Instead of focusing on placing blame, consider creating an opportunity for emotional connection. Blame is based in defensiveness. You want to defend your own actions and show that your partner is in the wrong. But, if you choose to connect emotionally instead and respond with empathy, the focus will be on understanding each other and your unique perspectives.
Let’s look at an example. You have asked your spouse to take out the trash one million times. Or, at least, it sure seems that way! And yet, the trash never seems to get taken out. You are frustrated and hurt. (Related article: Learning to Accept Your Partner’s Influence).
If you are stuck in the blame game, you might approach your spouse and say “You are ridiculous! You never take out the trash and I have asked you over and over. Maybe if you listened to me more, we wouldn’t fight so often.” And your spouse will probably respond defensively. They might say “Oh really? Well maybe I’d remember if you weren’t always nagging me. I am stressed and overwhelmed with work and you don’t even care!”
By now, you might see where this could spiral out of control. And you might have also noticed that the argument quickly escalated from the trash to much bigger, more frustrating problems.
So, how could you do it differently? Try a different approach. John Gottman, a relationship researcher, has said that “behind every complaint is a deep personal longing” (source). Use that to your advantage! Make this a chance to be vulnerable and to invite empathy from your partner.
In this scenario, you might instead decide to say “I am frustrated about the trash. We have talked a lot about the trash and how I need your help taking it out so it doesn’t pile up in the kitchen. And it seems like that’s not happening.”
This is a much softer approach! There is no defensiveness or blaming in this response. Instead, you are clearly communicating a need. And by discussing your emotions surrounding the issue, you are also inviting vulnerability.
This approach is much less likely to elicit a blaming, escalating response from your partner.
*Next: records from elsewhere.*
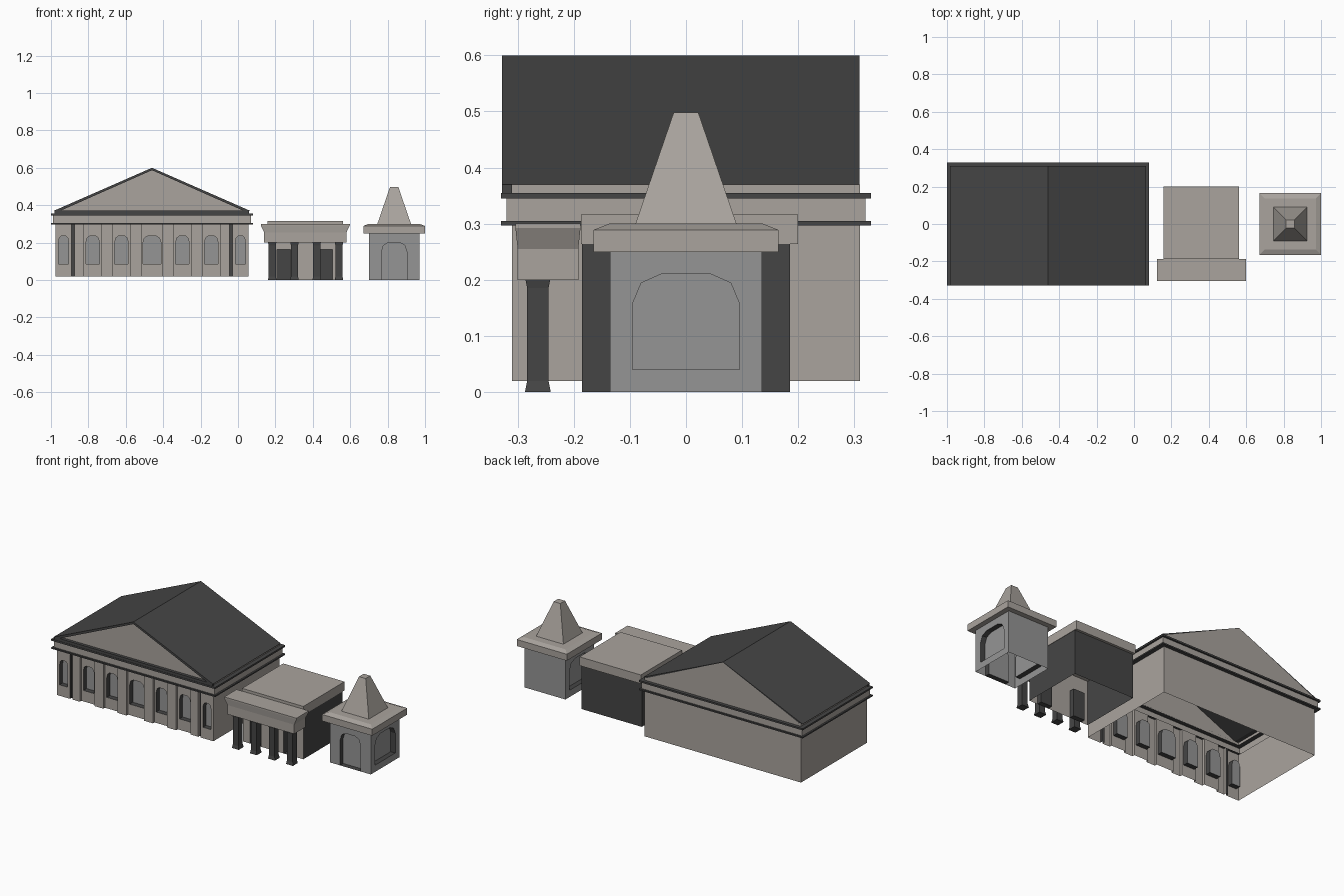
import bpy

if "Cube" in bpy.data.objects:
    bpy.data.objects.remove(bpy.data.objects["Cube"])


def material(name, c):
    m = bpy.data.materials.new(name)
    m.diffuse_color = (*c, 1)
    m.use_nodes = True
    m.node_tree.nodes["Principled BSDF"].inputs["Base Color"].default_value = m.diffuse_color
    return m


MATS = [material("stone", (0.40, 0.37, 0.34)),
        material("dark_slate", (0.06, 0.06, 0.06)),
        material("grey_wall", (0.30, 0.30, 0.30))]
STONE, DARK, GREY = 0, 1, 2


def build(name, faces):
    """faces: list of (points, material index)"""
    verts, polys, ids = [], [], {}
    for pts, _ in faces:
        poly = []
        for p in pts:
            k = tuple(round(c, 4) for c in p)
            if k not in ids:
                ids[k] = len(verts)
                verts.append(k)
            poly.append(ids[k])
        polys.append(poly)
    me = bpy.data.meshes.new(name)
    me.from_pydata(verts, [], polys)
    for m in MATS:
        me.materials.append(m)
    for p, f in zip(me.polygons, faces):
        p.material_index = f[1]
    ob = bpy.data.objects.new(name, me)
    bpy.context.collection.objects.link(ob)
    return ob


def loft(cx, cy, rings, mats, top=True, bottom=False):
    """Stack of rectangles (half x, half y, z) joined into a shell."""
    loops = [[(cx + a * hx, cy + b * hy, z) for a, b in ((-1, -1), (1, -1), (1, 1), (-1, 1))]
             for hx, hy, z in rings]
    faces = []
    for i in range(len(loops) - 1):
        lo, hi = loops[i], loops[i + 1]
        m = mats[i] if isinstance(mats, list) else mats
        for k in range(4):
            n = (k + 1) % 4
            faces.append(([lo[k], lo[n], hi[n], hi[k]], m))
    last = mats[-1] if isinstance(mats, list) else mats
    if top:
        faces.append((loops[-1], last))
    if bottom:
        faces.append((loops[0][::-1], last))
    return faces


def box(x0, x1, y0, y1, z0, z1, m):
    hx, hy = (x1 - x0) / 2, (y1 - y0) / 2
    return loft((x0 + x1) / 2, (y0 + y1) / 2, [(hx, hy, z0), (hx, hy, z1)], m, True, True)


def arch(c, w, zb, zt, rise):
    half = [(w, zb), (w, zt - rise), (w * .84, zt - rise * .3), (w * .47, zt)]
    return [(c - u, z) for u, z in half] + [(c + u, z) for u, z in reversed(half)]


def bay(at, u0, u1, z0, z1, hole, depth, wall, reveal, pane):
    """Wall panel with a recessed opening; at(u, inward, z) gives the 3D point."""
    zb = hole[0][1]
    ring = [(u0, zb)] + hole + [(u1, zb), (u1, z1), (u0, z1)]
    faces = [([at(u, 0, z) for u, z in ring], wall)]
    if zb > z0:
        faces.append(([at(u0, 0, z0), at(u1, 0, z0), at(u1, 0, zb)]
                      + [at(hole[-1][0], 0, zb), at(hole[0][0], 0, zb), at(u0, 0, zb)], wall))
    for a, b in zip(hole, hole[1:] + hole[:1]):
        faces.append(([at(a[0], depth, a[1]), at(b[0], depth, b[1]),
                       at(b[0], 0, b[1]), at(a[0], 0, a[1])], reveal))
    faces.append(([at(u, depth, z) for u, z in reversed(hole)], pane))
    return faces


# ---- Main hall: arcaded front with pilasters ----
CX, Z0, Z1, FRONT, BACK = -0.46, 0.02, 0.297, -0.31, -0.295


def front_at(y):
    return lambda u, d, z: (CX + u, y + d, z)


faces = []
bays = [(0, .057, .048, BACK), (.163, .047, .036, BACK),
        (.317, .048, .036, BACK), (.4725, .0425, .027, FRONT)]
for c, half, w, y in bays:
    for s in ((1,) if c == 0 else (-1, 1)):
        faces += bay(front_at(y), s * c - half, s * c + half, Z0, Z1,
                     arch(s * c, w, .085, .235, .035), .03, STONE, DARK, GREY)


def vertical(p, q, m):
    return ([(*p, Z0), (*q, Z0), (*q, Z1), (*p, Z1)], m)


for a, b in ((.057, .116), (.21, .269), (.365, .415)):
    for l, r in ((a, b), (-b, -a)):
        l, r = CX + l, CX + r
        faces += [vertical((l, BACK), (l, FRONT), STONE), vertical((l, FRONT), (r, FRONT), STONE),
                  vertical((r, FRONT), (r, BACK), STONE)]
# narrow dark grooves beside the end bays
for l, r in ((.415, .43), (-.43, -.415)):
    l, r = CX + l, CX + r
    faces += [vertical((l, BACK), (r, BACK), DARK), vertical((l, FRONT), (l, BACK), DARK),
              vertical((r, BACK), (r, FRONT), DARK)]
build("hall_front_wall", faces)

L, R = CX - .515, CX + .515
build("hall_walls", [vertical((R, -.31), (R, .31), STONE), vertical((R, .31), (L, .31), STONE),
                     vertical((L, .31), (L, -.31), STONE)])

# Entablature bands
build("hall_entablature", loft(CX, 0, [
    (.515, .295, .297), (.54, .33, .297), (.54, .33, .305), (.53, .32, .305), (.53, .32, .345),
    (.54, .33, .345), (.54, .33, .355), (.515, .31, .355), (.515, .31, .37)],
    [DARK, DARK, DARK, STONE, DARK, DARK, DARK, STONE], top=False))
build("pediment_ledge", box(CX - .52, CX + .52, -.328, -.31, .355, .371, DARK))

# Gable roof and pediments
prof = [(-.525, .37), (-.49, .37), (0, .587), (.49, .37), (.525, .37), (0, .6)]
f = [(CX + x, -.328) for x, z in prof]
faces = []
for (x0, z0), (x1, z1) in zip(prof, prof[1:] + prof[:1]):
    faces.append(([(CX + x0, .309, z0), (CX + x1, .309, z1),
                   (CX + x1, -.328, z1), (CX + x0, -.328, z0)][::-1], DARK))
for a, b, c, d in ((0, 1, 2, 5), (5, 2, 3, 4)):
    q = [prof[i] for i in (a, b, c, d)]
    faces.append(([(CX + x, -.328, z) for x, z in q], DARK))
    faces.append(([(CX + x, .309, z) for x, z in reversed(q)], DARK))
build("hall_roof", faces)
build("pediments", [
    ([(L, -.31, .365), (R, -.31, .365), (CX, -.31, .594)], STONE),
    ([(R, .31, .365), (L, .31, .365), (CX, .31, .598)], STONE)])

# ---- Portico building ----
X0, X1, PY = .162, .56, .185
faces = []
for a, b in (((X1, -PY), (X1, PY)), ((X1, PY), (X0, PY)), ((X0, PY), (X0, -PY))):
    faces.append(([(*a, 0), (*b, 0), (*b, .265), (*a, .265)], DARK))
for u0, u1, c in ((X0, .361, .245), (.361, X1, .468)):
    door = [(c - .037, 0), (c - .037, .163), (c + .037, .163), (c + .037, 0)]
    faces += bay(lambda u, d, z: (u, -PY + d, z), u0, u1, 0, .265, door, .03, STONE, DARK, DARK)
build("portico_walls", faces)
build("portico_roof_slab", box(.158, .562, -.187, .2, .264, .316, STONE))
build("portico_entablature", loft(.36, -.246, [
    (.22, .054, .2), (.22, .054, .255), (.238, .058, .292), (.238, .058, .3)], STONE, True, True))
for i in range(4):
    build(f"portico_column_{i + 1}", loft(.183 + .119 * i, -.264, [
        (.023, .023, 0), (.019, .019, .02), (.019, .019, .185), (.022, .022, .2)], DARK, True, True))

# ---- Tower ----
TX, H = .835, .135
faces = bay(lambda u, d, z: (TX + u, -H + d, z), -H, H, 0, .25,
            arch(0, .068, 0, .2, .05), .03, GREY, DARK, GREY)
side = arch(0, .095, .04, .21, .052)
faces += bay(lambda u, d, z: (TX + H - d, u, z), -H, H, 0, .25, side, .03, GREY, DARK, GREY)
faces += bay(lambda u, d, z: (TX - H + d, -u, z), -H, H, 0, .25, side, .03, GREY, DARK, GREY)
faces.append(([(TX + H, H, 0), (TX - H, H, 0), (TX - H, H, .25), (TX + H, H, .25)], GREY))
build("tower_walls", faces)
build("tower_cornice_and_spire", loft(TX, 0, [
    (.135, .135, .25), (.165, .165, .25), (.165, .165, .289), (.137, .137, .3),
    (.09, .09, .3), (.022, .022, .498)], STONE))
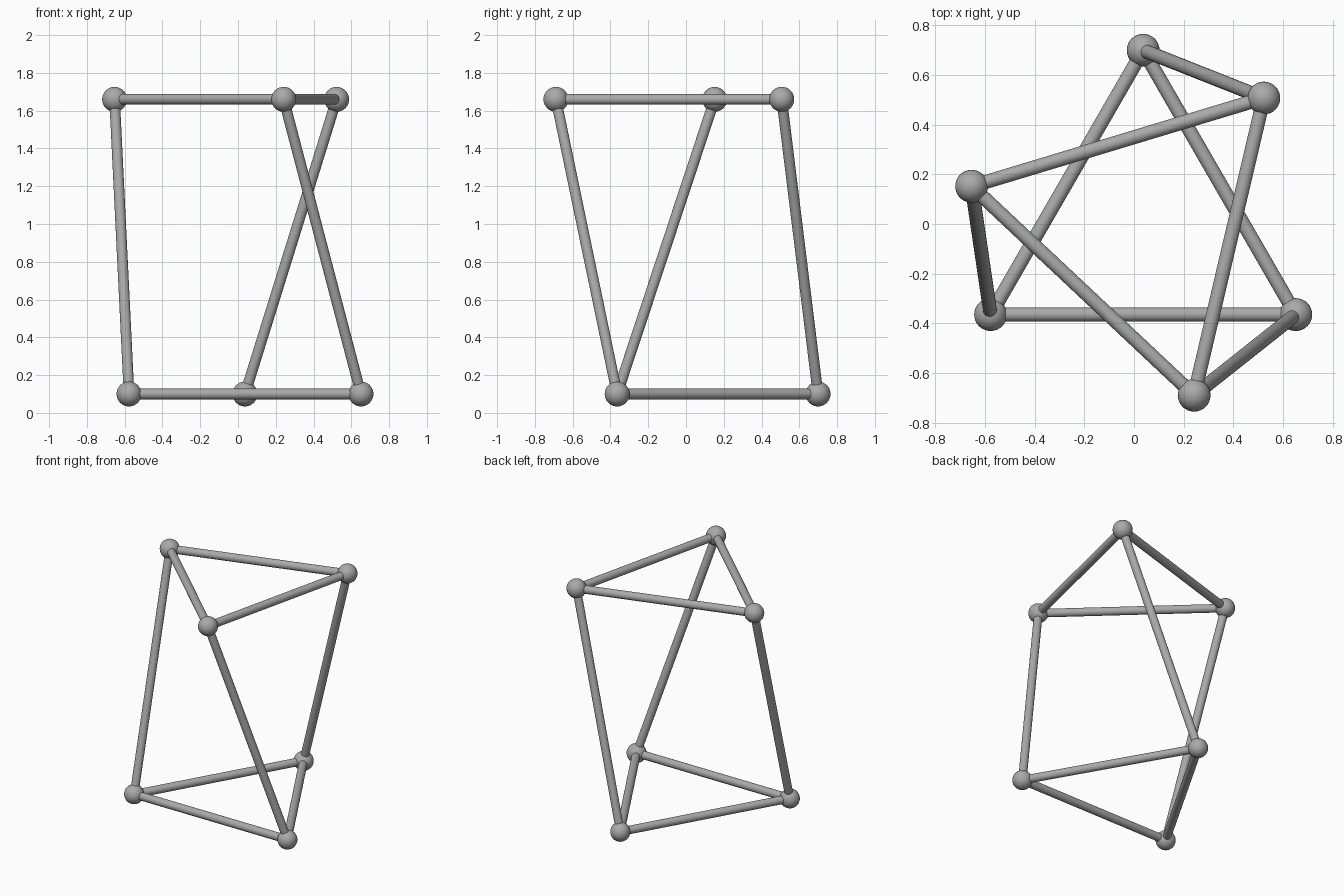
import bpy
import math
from mathutils import Vector

cube = bpy.data.objects.get("Cube")
if cube:
    bpy.data.objects.remove(cube, do_unlink=True)

BALL_RADIUS, BAR_RADIUS, RING_RADIUS = 0.066, 0.028, 0.709
CENTRE = Vector((0.037, -0.01, 0))

grey = bpy.data.materials.new("plain_grey")
grey.use_nodes = True
colour = (0.4, 0.4, 0.4, 1)
grey.diffuse_color = colour
grey.node_tree.nodes["Principled BSDF"].inputs["Base Color"].default_value = colour


def finish(name):
    obj = bpy.context.object
    obj.name = name
    obj.data.materials.append(grey)
    bpy.ops.object.shade_smooth_by_angle(angle=math.radians(40))
    return obj


def ball(name, position):
    bpy.ops.mesh.primitive_uv_sphere_add(segments=32, ring_count=16,
                                         radius=BALL_RADIUS, location=position)
    finish(name)


def bar(name, start, end):
    span = end - start
    bpy.ops.mesh.primitive_cylinder_add(vertices=32, radius=BAR_RADIUS,
                                        depth=span.length, location=(start + end) / 2,
                                        rotation=span.to_track_quat("Z", "Y").to_euler())
    finish(name)


def triangle(first_angle, height):
    angles = [math.radians(first_angle + 120 * i) for i in range(3)]
    return [CENTRE + Vector((RING_RADIUS * math.cos(a), RING_RADIUS * math.sin(a), height))
            for a in angles]


# Two triangular ends, the upper one twisted
bottom = triangle(90, 0.10)
top = triangle(46.8, 1.66)

# Joint balls, end bars and struts
for i in range(3):
    for level, points in (("bottom", bottom), ("top", top)):
        ball(f"{level}_ball_{i + 1}", points[i])
        bar(f"{level}_bar_{i + 1}", points[i], points[(i + 1) % 3])
    bar(f"strut_{i + 1}", bottom[i], top[i])
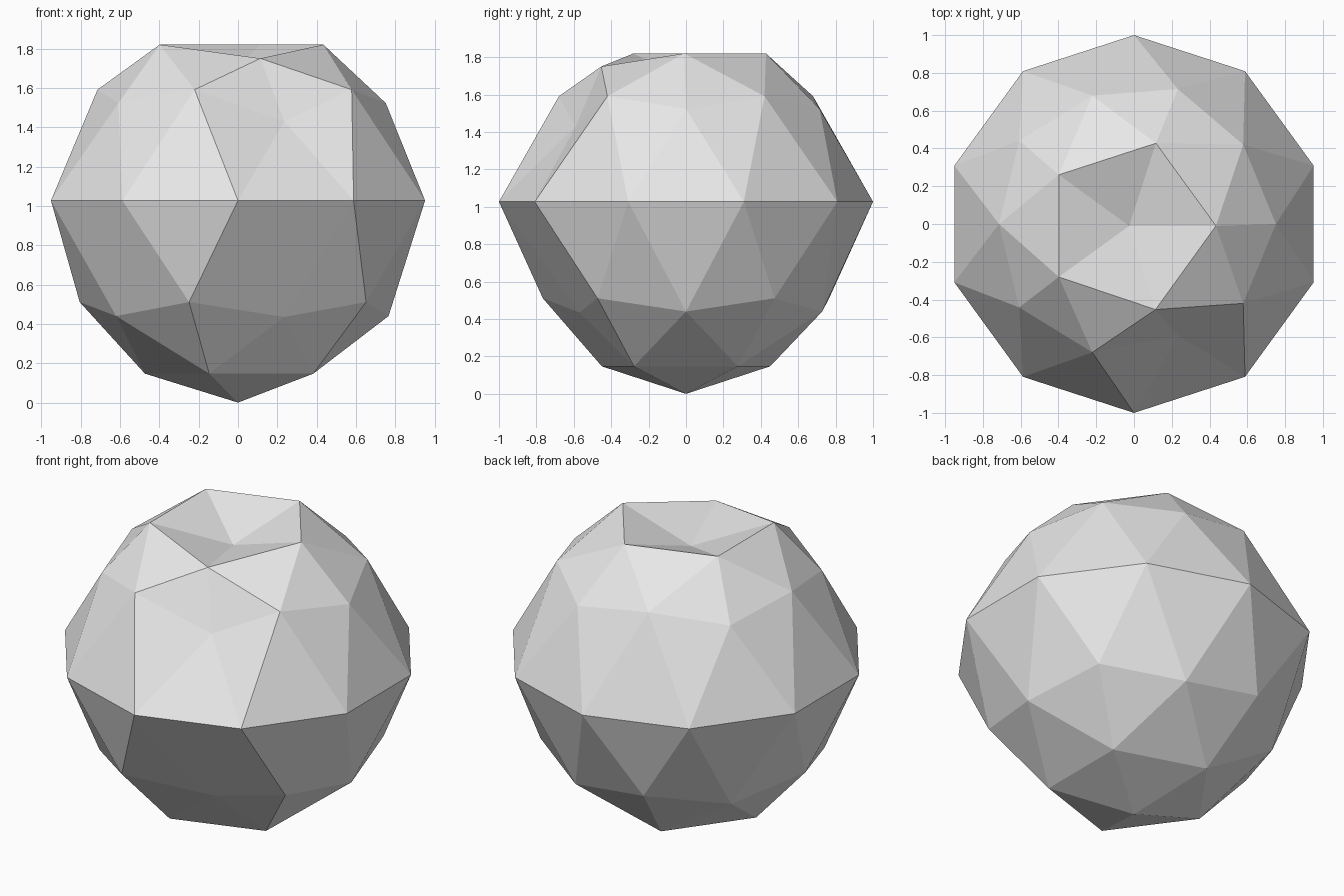
import bpy
import bmesh
from mathutils import Vector

cube = bpy.data.objects.get("Cube")
if cube:
    bpy.data.objects.remove(cube, do_unlink=True)

# Plain light grey stone
stone = bpy.data.materials.new("light_grey")
stone.use_nodes = True
grey = (0.8, 0.8, 0.8, 1.0)
stone.diffuse_color = grey
stone.node_tree.nodes["Principled BSDF"].inputs["Base Color"].default_value = grey

# Faceted ball
bm = bmesh.new()
bmesh.ops.create_icosphere(bm, subdivisions=2, radius=1.0)

# Each ring of the ball: original height, width factor, final height
rings = [
    (1.0, 1.0, 1.68), (0.851, 0.875, 1.82), (0.526, 0.84, 1.591),
    (0.447, 0.84, 1.523), (0.0, 1.0, 1.027), (-0.447, 0.9, 0.511),
    (-0.526, 0.9, 0.44), (-0.851, 0.9, 0.147), (-1.0, 1.0, 0.0),
]

# Chipped corners: direction on the ball, final position
chips = [
    (Vector((0.276, -0.851, 0.447)), Vector((0.235, -0.59, 1.43))),
    (Vector((0.263, -0.809, -0.526)), Vector((0.235, -0.57, 0.435))),
    (Vector((0.162, -0.5, 0.851)), Vector((0.114, -0.453, 1.75))),
]
chipped = [(min(bm.verts, key=lambda v: (v.co - d).length), p) for d, p in chips]

# Squeeze the rings, leaning the sunken top a little to one side
for v in bm.verts:
    ring = min(rings, key=lambda r: abs(r[0] - v.co.z))
    lean = Vector((-0.026, -0.01)) if ring[0] > 0.8 else Vector((0, 0))
    flat = v.co.xy * ring[1] + lean
    v.co = (flat.x, flat.y, ring[2])

for vert, place in chipped:
    vert.co = place

bmesh.ops.recalc_face_normals(bm, faces=bm.faces)
mesh = bpy.data.meshes.new("faceted_stone")
bm.to_mesh(mesh)
bm.free()
mesh.materials.append(stone)
mesh.shade_flat()
rock = bpy.data.objects.new("faceted_stone", mesh)
bpy.context.collection.objects.link(rock)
They might say “oh wow, you are right. I am sorry. How can we fix this?”. They might open up about how stressed and overwhelmed they have been. Either way, there are opportunities for connection and understanding when we avoid placing blame. (Related article: Marriage Counseling: Promoting Partnership)
Couples Therapy Helps You Drop the Blame Game
Blame can be a hard habit to drop. Especially if you and your partner are used to that sort of conversation in your relationship. That’s where couples therapy can help. Your therapist can help you and your partner better understand your emotions and why you might respond the way that you do. Therapy can help you practice healthier responses and create more opportunities for connection.
Interested in improving your relationship? We are here to help. Begin couples therapy in Orem, South Jordan, or Spanish Fork.
Written By Lauren Adkins